● **EXERCISE INSTRUCTIONS**
Output range, inclusive: from the line containing "for i in range(n)] for" to the line containing "front = [(0.378". Restate those lines from the data below word for word and only those.

Stored items:
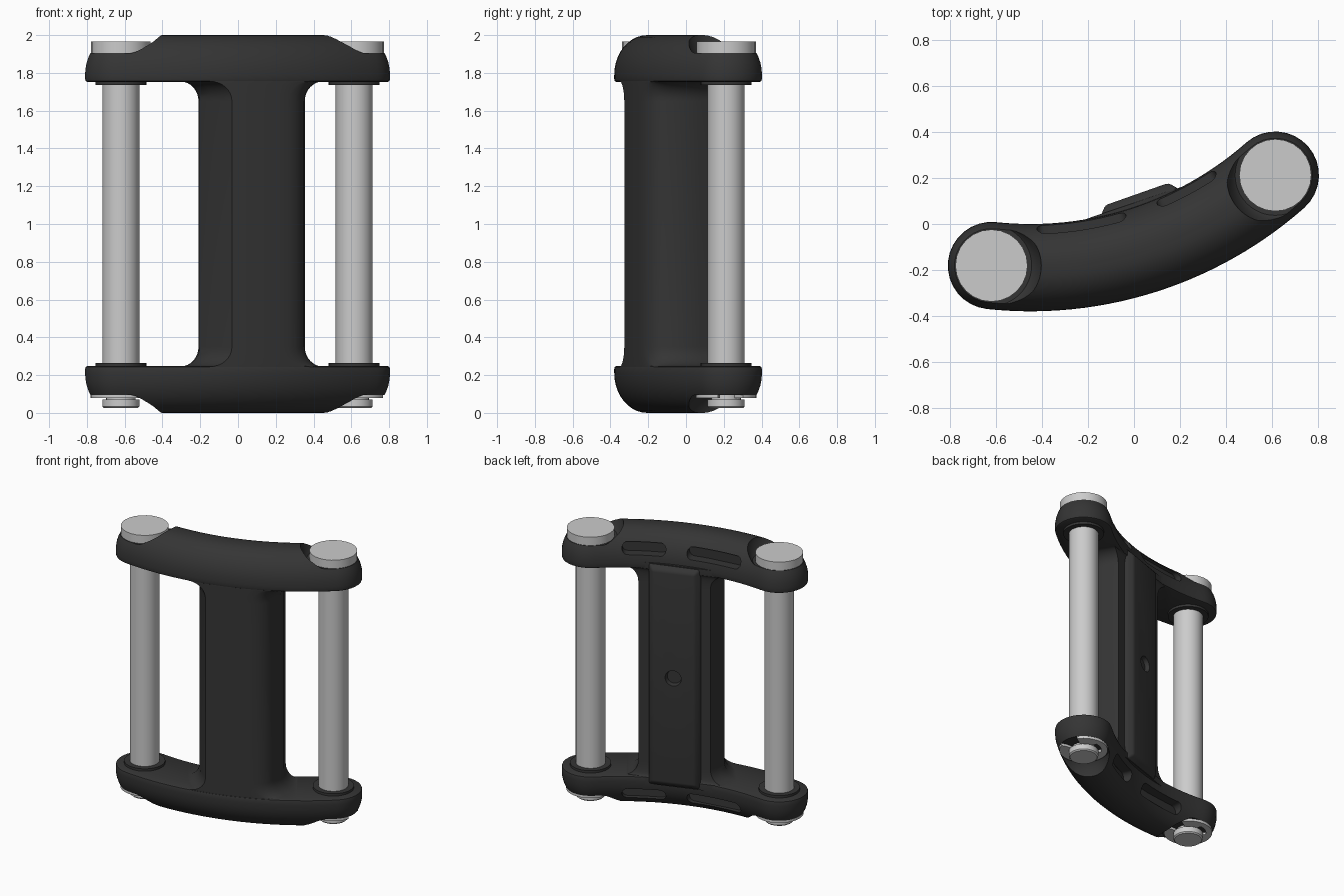
import bpy, bmesh, math
from math import sin, cos, pi

if "Cube" in bpy.data.objects:
    bpy.data.objects.remove(bpy.data.objects["Cube"])

CX, CY, R = -0.45, 1.42, 1.61          # plan arc that the whole part follows
UL, UR = -0.106 * R, 0.7228 * R        # arc positions of the two pins
HW = 0.19

dark = bpy.data.materials.new("dark_plastic")
dark.diffuse_color = (0.035, 0.035, 0.035, 1)
dark.use_nodes = True
dark.node_tree.nodes["Principled BSDF"].inputs["Base Color"].default_value = dark.diffuse_color


def arc(u, v):
    a, r = u / R, R - v
    return (CX + r * sin(a), CY - r * cos(a))


def make(name, bm, mat=None):
    bmesh.ops.recalc_face_normals(bm, faces=bm.faces)
    me = bpy.data.meshes.new(name)
    bm.to_mesh(me)
    bm.free()
    ob = bpy.data.objects.new(name, me)
    bpy.context.collection.objects.link(ob)
    if mat:
        me.materials.append(mat)
    return ob


def loft(name, rings, mat=None):
    bm = bmesh.new()
    vs = [[bm.verts.new(p) for p in ring] for ring in rings]
    n = len(vs[0])
    for a, b in zip(vs, vs[1:]):
        for i in range(n):
            bm.faces.new((a[i], a[(i + 1) % n], b[(i + 1) % n], b[i]))
    bm.faces.new(vs[0][::-1])
    bm.faces.new(vs[-1])
    return make(name, bm, mat)


def turned(name, c, profile, mat=None, n=24):
    return loft(name, [[(c[0] + r * cos(2 * pi * i / n), c[1] + r * sin(2 * pi * i / n), z)
                        for i in range(n)] for r, z in profile], mat)


def boolean(ob, other, op):
    m = ob.modifiers.new("bool", 'BOOLEAN')
    m.operation, m.solver, m.object = op, 'EXACT', other
    bpy.context.view_layer.objects.active = ob
    bpy.ops.object.modifier_apply(modifier=m.name)
    bpy.data.objects.remove(other)


def smooth(ob, deg=30):
    bpy.ops.object.select_all(action='DESELECT')
    ob.select_set(True)
    bpy.context.view_layer.objects.active = ob
    bpy.ops.object.shade_smooth_by_angle(angle=math.radians(deg))


def flip(z, top):
    return z if top else 2 - z


def outline(hw, z):
    pts = []
    N = 28
    for i in range(N + 1):                                  # convex front edge
        pts.append(arc(UL + (UR - UL) * i / N, -hw))
    for u, start in ((UR, -pi / 2), (UL, pi / 2)):          # round ends
        a = u / R
        c = arc(u, 0)
        for k in range(1, 16):
            f = a + start + pi * k / 16
            pts.append((c[0] + hw * cos(f), c[1] + hw * sin(f)))
        if u == UR:                                         # concave back edge
            pts += [arc(UR + (UL - UR) * i / N, hw) for i in range(N + 1)]
    return [(x, y, z) for x, y in pts]


# domed crossbar
def crossbar(top):
    prof = [(HW - 0.012, 1.752), (HW - 0.003, 1.757), (HW, 1.768)]
    for i in range(11):
        t = pi / 2 * i / 10
        prof.append((HW - 0.175 * (1 - cos(t)), 1.79 + 0.21 * sin(t)))
    return loft("frame", [outline(h, flip(z, top)) for h, z in prof], dark)


# central web with fillets flaring sideways into the crossbars
def web():
    left = [(0.2825, 0.175), (0.258, 0.1), (0.252, 0.02), (0.305, -0.085)]
    front = [(0.378 + 0.282 * i / 6, -0.186) for i in range(7)]
    right = [(0.70, -0.18), (0.738, -0.161), (0.766, -0.135), (0.785, -0.105),
             (0.82, -0.03), (0.832, 0.06), (0.836, 0.159)]
    pts = [(u, v, -1) for u, v in left] + \
          [(u, v, -1 + 2 * i / 6) for i, (u, v) in enumerate(front)] + \
          [(u, v, 1) for u, v in right]
    r = 0.105
    lev = [(r, 0.2)] + [(r * (1 - sin(pi / 2 * k / 8)), 0.245 + r * (1 - cos(pi / 2 * k / 8)))
                        for k in range(9)]
    lev += [(d, 2 - z) for d, z in reversed(lev)]
    return loft("web", [[(*arc(u + s * d, v), z) for u, v, s in pts] for d, z in lev], dark)


# pill-shaped pocket cutter on the back shoulder
def slot(u0, u1, top):
    h, zc = 0.04, 1.887
    pill = [(u1 - h + h * cos(t), h * sin(t)) for t in [-pi / 2 + pi * k / 10 for k in range(11)]]
    pill += [(u1 - h + (u0 - u1 + 2 * h) * i / 10, h) for i in range(1, 10)]
    pill += [(u0 + h + h * cos(t), h * sin(t)) for t in [pi / 2 + pi * k / 10 for k in range(11)]]
    pill += [(u0 + h + (u1 - u0 - 2 * h) * i / 10, -h) for i in range(1, 10)]
    return loft("slot_cutter", [[(*arc(u, v), flip(zc + w, top)) for u, w in pill]
                                for v in (0.115, 0.26)])


# frame
frame = crossbar(True)
boolean(frame, web(), 'UNION')
boolean(frame, crossbar(False), 'UNION')
ends = [arc(UL, 0), arc(UR, 0)]
for top in (True, False):
    for c in ends:
        prof = [(0.175, 1.905), (0.183, 1.912), (0.197, 1.94), (0.212, 1.97), (0.222, 2.03)]
        boolean(frame, turned("seat_cutter", c, [(r, flip(z, top)) for r, z in prof], n=48),
                'DIFFERENCE')
    for u0, u1 in ((0.03, 0.47), (0.63, 0.955)):
        boolean(frame, slot(u0, u1, top), 'DIFFERENCE')
smooth(frame)

# back pad with chamfered rim and a round dimple
A = math.radians(19.4)
PC = (0.012, 0.130)                     # middle of the pad's outer face
def pad_ring(w, h, d):
    return [(PC[0] + x * cos(A) - d * sin(A), PC[1] + x * sin(A) + d * cos(A), 1 + z)
            for x, z in ((-w, -h), (w, -h), (w, h), (-w, h))]
pad = loft("back_pad", [pad_ring(0.178, 0.80, -0.13), pad_ring(0.178, 0.80, -0.036),
                        pad_ring(0.145, 0.765, 0)], dark)
bev = pad.modifiers.new("round", 'BEVEL')
bev.width, bev.segments, bev.limit_method, bev.angle_limit = 0.012, 2, 'ANGLE', 0.4
bpy.context.view_layer.objects.active = pad
bpy.ops.object.modifier_apply(modifier="round")


def disc(r, d, n=32):
    return [(PC[0] + r * cos(t) * cos(A) - d * sin(A), PC[1] + r * cos(t) * sin(A) + d * cos(A),
             1 + r * sin(t)) for t in [2 * pi * i / n for i in range(n)]]


boolean(pad, loft("dimple_cutter", [disc(0.048, -0.03), disc(0.06, 0.02)]), 'DIFFERENCE')
smooth(pad)


# retaining clip: open ring with three lobes gripping the pin's neck
def clip(name, c, rot):
    bm = bmesh.new()
    n, span = 40, 1.72 * pi
    rows = []
    for i in range(n + 1):
        t = span * i / n
        ri = 0.078 if (i % 16) < 8 else 0.118
        a = t + rot
        rows.append([bm.verts.new((c[0] + r * cos(a), c[1] + r * sin(a), z))
                     for r, z in ((ri, 0.078), (0.16, 0.078), (0.16, 0.096), (ri, 0.096))])
    for a, b in zip(rows, rows[1:]):
        for k in range(4):
            bm.faces.new((a[k], a[(k + 1) % 4], b[(k + 1) % 4], b[k]))
    bm.faces.new(rows[0])
    bm.faces.new(rows[-1][::-1])
    return make(name, bm)


# headed pins, collars and clips
for side, c in zip(("left", "right"), ends):
    pin = turned(side + "_pin", c, [(0.09, 0.025), (0.098, 0.033), (0.098, 0.072), (0.078, 0.072),
                 (0.078, 0.105), (0.098, 0.105), (0.098, 1.90), (0.157, 1.90), (0.157, 1.965)])
    smooth(pin)
    for level, z in (("lower", 0.235), ("upper", 1.735)):
        smooth(turned(f"{side}_{level}_collar", c, [(0.135, z), (0.135, z + 0.03)], dark, 40))
    smooth(clip(side + "_clip", c, 0.6))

● **OUTPUT FOR THIS EXERCISE**
                        for i in range(n)] for r, z in profile], mat)


def boolean(ob, other, op):
    m = ob.modifiers.new("bool", 'BOOLEAN')
    m.operation, m.solver, m.object = op, 'EXACT', other
    bpy.context.view_layer.objects.active = ob
    bpy.ops.object.modifier_apply(modifier=m.name)
    bpy.data.objects.remove(other)


def smooth(ob, deg=30):
    bpy.ops.object.select_all(action='DESELECT')
    ob.select_set(True)
    bpy.context.view_layer.objects.active = ob
    bpy.ops.object.shade_smooth_by_angle(angle=math.radians(deg))


def flip(z, top):
    return z if top else 2 - z


def outline(hw, z):
    pts = []
    N = 28
    for i in range(N + 1):                                  # convex front edge
        pts.append(arc(UL + (UR - UL) * i / N, -hw))
    for u, start in ((UR, -pi / 2), (UL, pi / 2)):          # round ends
        a = u / R
        c = arc(u, 0)
        for k in range(1, 16):
            f = a + start + pi * k / 16
            pts.append((c[0] + hw * cos(f), c[1] + hw * sin(f)))
        if u == UR:                                         # concave back edge
            pts += [arc(UR + (UL - UR) * i / N, hw) for i in range(N + 1)]
    return [(x, y, z) for x, y in pts]


# domed crossbar
def crossbar(top):
    prof = [(HW - 0.012, 1.752), (HW - 0.003, 1.757), (HW, 1.768)]
    for i in range(11):
        t = pi / 2 * i / 10
        prof.append((HW - 0.175 * (1 - cos(t)), 1.79 + 0.21 * sin(t)))
    return loft("frame", [outline(h, flip(z, top)) for h, z in prof], dark)


# central web with fillets flaring sideways into the crossbars
def web():
    left = [(0.2825, 0.175), (0.258, 0.1), (0.252, 0.02), (0.305, -0.085)]
    front = [(0.378 + 0.282 * i / 6, -0.186) for i in range(7)]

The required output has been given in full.